Colombo’s crowded and chaotic surface hides a rewarding city whose contrasting mix of cultures and sights show the country at its most diverse and progressive.
The city of Colombo is a relative newcomer by Sri Lankan standards – indeed many of the more staid inhabitants of longer established towns elsewhere in the island regard their capital as a rather brash and uncouth upstart which has grown up suddenly in their midst. Although the area has long been settled, particularly by Muslim seafarers who established a small trading port here from the 8th century onwards, the town remained at the margins of Sri Lankan history until the arrival of European in the 16th century.
In 1517 the recently arrived Portuguese built a fort here, their first foothold on
the island, from where they launched their conquest of the Sri Lankan lowlands. It was this fort which subsequently formed the nucleus of the modern city. The Dutch expanded the fortifications and gave the fledgling city new suburbs and an extensive system of canals, though it was not until the arrival of the British that Colombo really began to take off, as improvements to its harbour transformed it into the island’s principal port and an important staging post on the Indian Ocean’s maritime routes. The modern city, home to a population of around 3 million, has grown exponentially since independence and now spreads in all directions with suburbs along the coast for the best part of 60 km (37 miles).
A colonial capital – Colombo City, Sri Lanka
Much of this ever-expanding metropolis is now a disorienting morass of mildewed concrete and gridlocked traffic; but though initial impressions may be unwelcoming, Colombo’s handful of low-key sights, it’s fascinating contrasts of colonial and modern, and its sheer hustle and bustle reward all those who take the time to spend a few days in the city and absorb something of its unique character.
Colombo’s relatively modern origins and colonial character – not to mention its sheer size, far bigger than any other city on the island – have given it a distinctly different atmosphere from the rest of Sri Lanka. There’s relatively little visible evidence of Buddhism or traditional Sinhalese value here. Instead, the city’s population comprises a cosmopolitan spread of cultures, with important Tamil and Muslim communities, as well as Burghers and considerable number of expats. Mosques, churches and Hindu temples remain as visible as Buddhas and stupas, while conversations in the city’s smarter suburbs are as likely to be in English as in Sinhala or Tamil.

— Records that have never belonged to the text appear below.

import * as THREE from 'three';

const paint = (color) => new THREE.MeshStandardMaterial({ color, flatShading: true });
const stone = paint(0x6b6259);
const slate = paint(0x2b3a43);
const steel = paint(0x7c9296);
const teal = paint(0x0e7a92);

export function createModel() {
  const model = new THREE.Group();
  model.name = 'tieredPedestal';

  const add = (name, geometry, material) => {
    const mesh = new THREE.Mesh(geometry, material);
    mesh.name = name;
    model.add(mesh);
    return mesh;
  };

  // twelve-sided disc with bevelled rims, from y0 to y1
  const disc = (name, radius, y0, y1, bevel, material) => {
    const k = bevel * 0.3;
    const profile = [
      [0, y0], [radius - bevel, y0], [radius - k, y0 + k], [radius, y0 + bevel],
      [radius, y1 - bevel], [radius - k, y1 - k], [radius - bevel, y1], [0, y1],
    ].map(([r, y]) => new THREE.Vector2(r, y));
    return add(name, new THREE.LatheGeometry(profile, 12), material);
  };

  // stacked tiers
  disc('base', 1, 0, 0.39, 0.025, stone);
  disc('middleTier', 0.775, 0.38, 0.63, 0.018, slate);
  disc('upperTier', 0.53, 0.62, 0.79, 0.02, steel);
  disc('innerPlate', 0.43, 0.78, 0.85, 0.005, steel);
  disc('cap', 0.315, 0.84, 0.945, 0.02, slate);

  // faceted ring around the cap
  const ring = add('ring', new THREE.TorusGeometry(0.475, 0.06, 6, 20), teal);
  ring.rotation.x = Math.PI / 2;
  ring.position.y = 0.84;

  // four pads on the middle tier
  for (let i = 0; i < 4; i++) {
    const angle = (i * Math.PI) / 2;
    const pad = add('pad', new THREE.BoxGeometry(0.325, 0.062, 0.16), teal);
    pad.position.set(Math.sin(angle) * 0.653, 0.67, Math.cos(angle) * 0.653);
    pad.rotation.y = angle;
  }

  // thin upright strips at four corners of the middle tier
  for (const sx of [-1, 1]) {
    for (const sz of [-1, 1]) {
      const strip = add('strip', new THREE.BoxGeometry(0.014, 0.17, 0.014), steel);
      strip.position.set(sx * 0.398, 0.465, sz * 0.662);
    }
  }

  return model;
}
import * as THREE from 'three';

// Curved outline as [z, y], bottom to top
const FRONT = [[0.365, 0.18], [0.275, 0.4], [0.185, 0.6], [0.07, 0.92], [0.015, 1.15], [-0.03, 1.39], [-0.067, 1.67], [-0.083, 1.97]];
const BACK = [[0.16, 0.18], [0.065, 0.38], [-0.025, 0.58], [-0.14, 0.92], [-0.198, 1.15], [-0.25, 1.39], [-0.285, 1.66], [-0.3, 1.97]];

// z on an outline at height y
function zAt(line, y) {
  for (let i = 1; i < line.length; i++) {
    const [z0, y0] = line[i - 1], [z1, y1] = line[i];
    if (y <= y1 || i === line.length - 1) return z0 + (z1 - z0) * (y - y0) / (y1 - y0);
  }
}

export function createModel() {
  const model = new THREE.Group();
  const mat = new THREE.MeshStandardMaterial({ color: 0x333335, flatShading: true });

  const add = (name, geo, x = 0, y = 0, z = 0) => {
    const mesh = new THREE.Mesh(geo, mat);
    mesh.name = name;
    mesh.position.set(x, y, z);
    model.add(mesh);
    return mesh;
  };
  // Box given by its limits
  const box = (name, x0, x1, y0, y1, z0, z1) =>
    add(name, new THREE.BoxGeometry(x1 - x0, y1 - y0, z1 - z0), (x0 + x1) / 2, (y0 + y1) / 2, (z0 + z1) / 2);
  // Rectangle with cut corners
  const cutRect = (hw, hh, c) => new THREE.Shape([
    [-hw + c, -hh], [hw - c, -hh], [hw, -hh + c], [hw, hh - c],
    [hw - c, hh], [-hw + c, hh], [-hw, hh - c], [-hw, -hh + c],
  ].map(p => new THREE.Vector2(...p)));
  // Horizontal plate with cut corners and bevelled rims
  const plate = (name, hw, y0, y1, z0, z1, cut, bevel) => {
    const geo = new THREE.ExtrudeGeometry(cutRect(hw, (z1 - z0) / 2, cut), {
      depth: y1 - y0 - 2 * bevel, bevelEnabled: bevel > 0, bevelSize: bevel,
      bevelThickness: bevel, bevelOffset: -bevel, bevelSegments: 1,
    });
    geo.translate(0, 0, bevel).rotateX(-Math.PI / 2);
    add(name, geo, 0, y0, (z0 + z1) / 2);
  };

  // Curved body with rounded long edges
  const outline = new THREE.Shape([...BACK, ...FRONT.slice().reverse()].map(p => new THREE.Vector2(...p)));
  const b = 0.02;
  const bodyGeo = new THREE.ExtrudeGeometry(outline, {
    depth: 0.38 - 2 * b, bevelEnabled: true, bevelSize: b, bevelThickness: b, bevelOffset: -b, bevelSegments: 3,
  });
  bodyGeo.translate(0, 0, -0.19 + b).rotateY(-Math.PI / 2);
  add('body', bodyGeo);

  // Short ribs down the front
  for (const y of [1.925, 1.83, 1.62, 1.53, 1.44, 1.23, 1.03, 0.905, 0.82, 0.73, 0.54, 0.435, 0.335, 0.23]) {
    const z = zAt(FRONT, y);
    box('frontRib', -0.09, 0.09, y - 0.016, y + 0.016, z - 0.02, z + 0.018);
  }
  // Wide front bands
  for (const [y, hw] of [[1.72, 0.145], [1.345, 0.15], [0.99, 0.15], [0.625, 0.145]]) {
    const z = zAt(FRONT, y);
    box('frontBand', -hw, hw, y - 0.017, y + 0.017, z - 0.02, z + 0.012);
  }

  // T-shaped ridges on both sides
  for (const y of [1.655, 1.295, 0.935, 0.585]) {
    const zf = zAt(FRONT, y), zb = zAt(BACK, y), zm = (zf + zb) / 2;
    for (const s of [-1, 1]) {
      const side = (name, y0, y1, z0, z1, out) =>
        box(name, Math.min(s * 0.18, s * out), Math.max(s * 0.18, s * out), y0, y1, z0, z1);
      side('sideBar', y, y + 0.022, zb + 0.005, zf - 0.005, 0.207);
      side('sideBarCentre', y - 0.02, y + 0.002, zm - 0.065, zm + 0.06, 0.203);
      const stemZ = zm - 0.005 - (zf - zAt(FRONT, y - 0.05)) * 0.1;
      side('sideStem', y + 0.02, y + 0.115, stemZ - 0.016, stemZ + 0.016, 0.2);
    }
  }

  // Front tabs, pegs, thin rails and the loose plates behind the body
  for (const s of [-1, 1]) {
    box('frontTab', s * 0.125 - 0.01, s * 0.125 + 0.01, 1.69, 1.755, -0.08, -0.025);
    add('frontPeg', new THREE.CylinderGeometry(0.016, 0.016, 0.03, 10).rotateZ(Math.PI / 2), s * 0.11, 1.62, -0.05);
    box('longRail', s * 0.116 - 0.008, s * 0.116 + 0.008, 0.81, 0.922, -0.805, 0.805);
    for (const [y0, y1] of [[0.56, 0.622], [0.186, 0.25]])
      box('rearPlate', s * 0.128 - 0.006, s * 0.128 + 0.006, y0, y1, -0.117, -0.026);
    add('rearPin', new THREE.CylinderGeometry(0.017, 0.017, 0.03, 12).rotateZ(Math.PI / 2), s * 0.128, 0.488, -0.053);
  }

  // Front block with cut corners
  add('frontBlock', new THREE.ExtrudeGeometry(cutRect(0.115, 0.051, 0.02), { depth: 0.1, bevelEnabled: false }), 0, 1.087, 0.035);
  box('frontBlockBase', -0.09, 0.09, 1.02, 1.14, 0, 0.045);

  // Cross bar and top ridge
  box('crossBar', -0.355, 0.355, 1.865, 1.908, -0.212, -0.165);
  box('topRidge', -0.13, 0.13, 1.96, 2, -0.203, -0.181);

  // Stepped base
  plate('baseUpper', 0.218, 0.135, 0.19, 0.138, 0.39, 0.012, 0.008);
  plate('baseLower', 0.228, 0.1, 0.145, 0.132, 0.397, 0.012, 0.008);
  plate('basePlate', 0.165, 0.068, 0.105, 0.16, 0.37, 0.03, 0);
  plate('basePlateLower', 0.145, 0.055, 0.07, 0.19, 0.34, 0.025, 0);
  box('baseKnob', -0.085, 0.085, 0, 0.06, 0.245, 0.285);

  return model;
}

And compared to the more conservative towns elsewhere in Sri Lanka, Colombo
remains absolutely forward-thinking – a vibrant crucible of contemporary Sri Lankan life, its eyes fixed firmly on the outside world, with every last fad and fashion hitting the streets of the capital some time before they reach the rest of the island – if, indeed, they ever do.